Go through the entries below from the first line and output each one exactly, up to and including the line with "stone.diffuse_color = colour".
======== Exercise material ========
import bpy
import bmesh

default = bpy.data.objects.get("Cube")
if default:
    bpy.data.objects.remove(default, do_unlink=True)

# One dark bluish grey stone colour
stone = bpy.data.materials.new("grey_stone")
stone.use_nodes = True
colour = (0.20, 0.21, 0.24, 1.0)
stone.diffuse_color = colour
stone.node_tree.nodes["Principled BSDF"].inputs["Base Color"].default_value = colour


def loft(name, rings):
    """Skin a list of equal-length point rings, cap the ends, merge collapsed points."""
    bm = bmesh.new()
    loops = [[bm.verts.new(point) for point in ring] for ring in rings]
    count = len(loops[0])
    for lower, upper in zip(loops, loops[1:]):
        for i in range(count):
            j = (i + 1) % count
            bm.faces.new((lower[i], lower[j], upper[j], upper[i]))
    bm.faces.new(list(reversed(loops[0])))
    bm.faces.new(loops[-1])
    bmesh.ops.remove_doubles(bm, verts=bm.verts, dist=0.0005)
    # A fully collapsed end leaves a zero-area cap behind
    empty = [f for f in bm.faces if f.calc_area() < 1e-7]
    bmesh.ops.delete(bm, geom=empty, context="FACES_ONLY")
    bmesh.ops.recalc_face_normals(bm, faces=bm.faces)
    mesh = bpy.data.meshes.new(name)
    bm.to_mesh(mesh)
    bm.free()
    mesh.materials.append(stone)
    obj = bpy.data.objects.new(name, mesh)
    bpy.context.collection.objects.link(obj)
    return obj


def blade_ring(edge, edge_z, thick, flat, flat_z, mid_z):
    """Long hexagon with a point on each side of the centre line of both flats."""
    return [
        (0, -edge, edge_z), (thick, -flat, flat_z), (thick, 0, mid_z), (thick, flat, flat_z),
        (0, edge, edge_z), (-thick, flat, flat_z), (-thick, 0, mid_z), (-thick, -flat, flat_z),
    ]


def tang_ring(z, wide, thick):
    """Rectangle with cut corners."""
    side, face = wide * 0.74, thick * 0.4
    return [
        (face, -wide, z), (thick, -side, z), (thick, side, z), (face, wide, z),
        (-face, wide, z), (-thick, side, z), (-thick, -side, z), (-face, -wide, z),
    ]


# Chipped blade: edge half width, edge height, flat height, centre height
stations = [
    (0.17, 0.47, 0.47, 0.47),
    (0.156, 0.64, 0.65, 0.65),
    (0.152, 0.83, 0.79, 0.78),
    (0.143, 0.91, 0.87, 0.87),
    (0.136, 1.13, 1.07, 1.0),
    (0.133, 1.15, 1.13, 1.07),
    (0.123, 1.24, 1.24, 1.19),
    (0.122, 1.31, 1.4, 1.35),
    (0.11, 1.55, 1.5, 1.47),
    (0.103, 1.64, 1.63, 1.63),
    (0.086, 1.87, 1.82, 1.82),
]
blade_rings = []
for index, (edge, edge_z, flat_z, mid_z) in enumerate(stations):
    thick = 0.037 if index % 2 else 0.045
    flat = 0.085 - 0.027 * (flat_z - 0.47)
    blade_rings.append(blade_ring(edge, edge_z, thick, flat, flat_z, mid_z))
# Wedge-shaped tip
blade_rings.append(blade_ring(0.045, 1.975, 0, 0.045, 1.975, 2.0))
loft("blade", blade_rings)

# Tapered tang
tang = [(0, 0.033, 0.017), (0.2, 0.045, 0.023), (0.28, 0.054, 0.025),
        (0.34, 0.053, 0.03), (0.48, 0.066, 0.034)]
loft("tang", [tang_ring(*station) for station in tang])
========
- _Written answer_
import bpy
import bmesh

default = bpy.data.objects.get("Cube")
if default:
    bpy.data.objects.remove(default, do_unlink=True)

# One dark bluish grey stone colour
stone = bpy.data.materials.new("grey_stone")
stone.use_nodes = True
colour = (0.20, 0.21, 0.24, 1.0)
stone.diffuse_color = colour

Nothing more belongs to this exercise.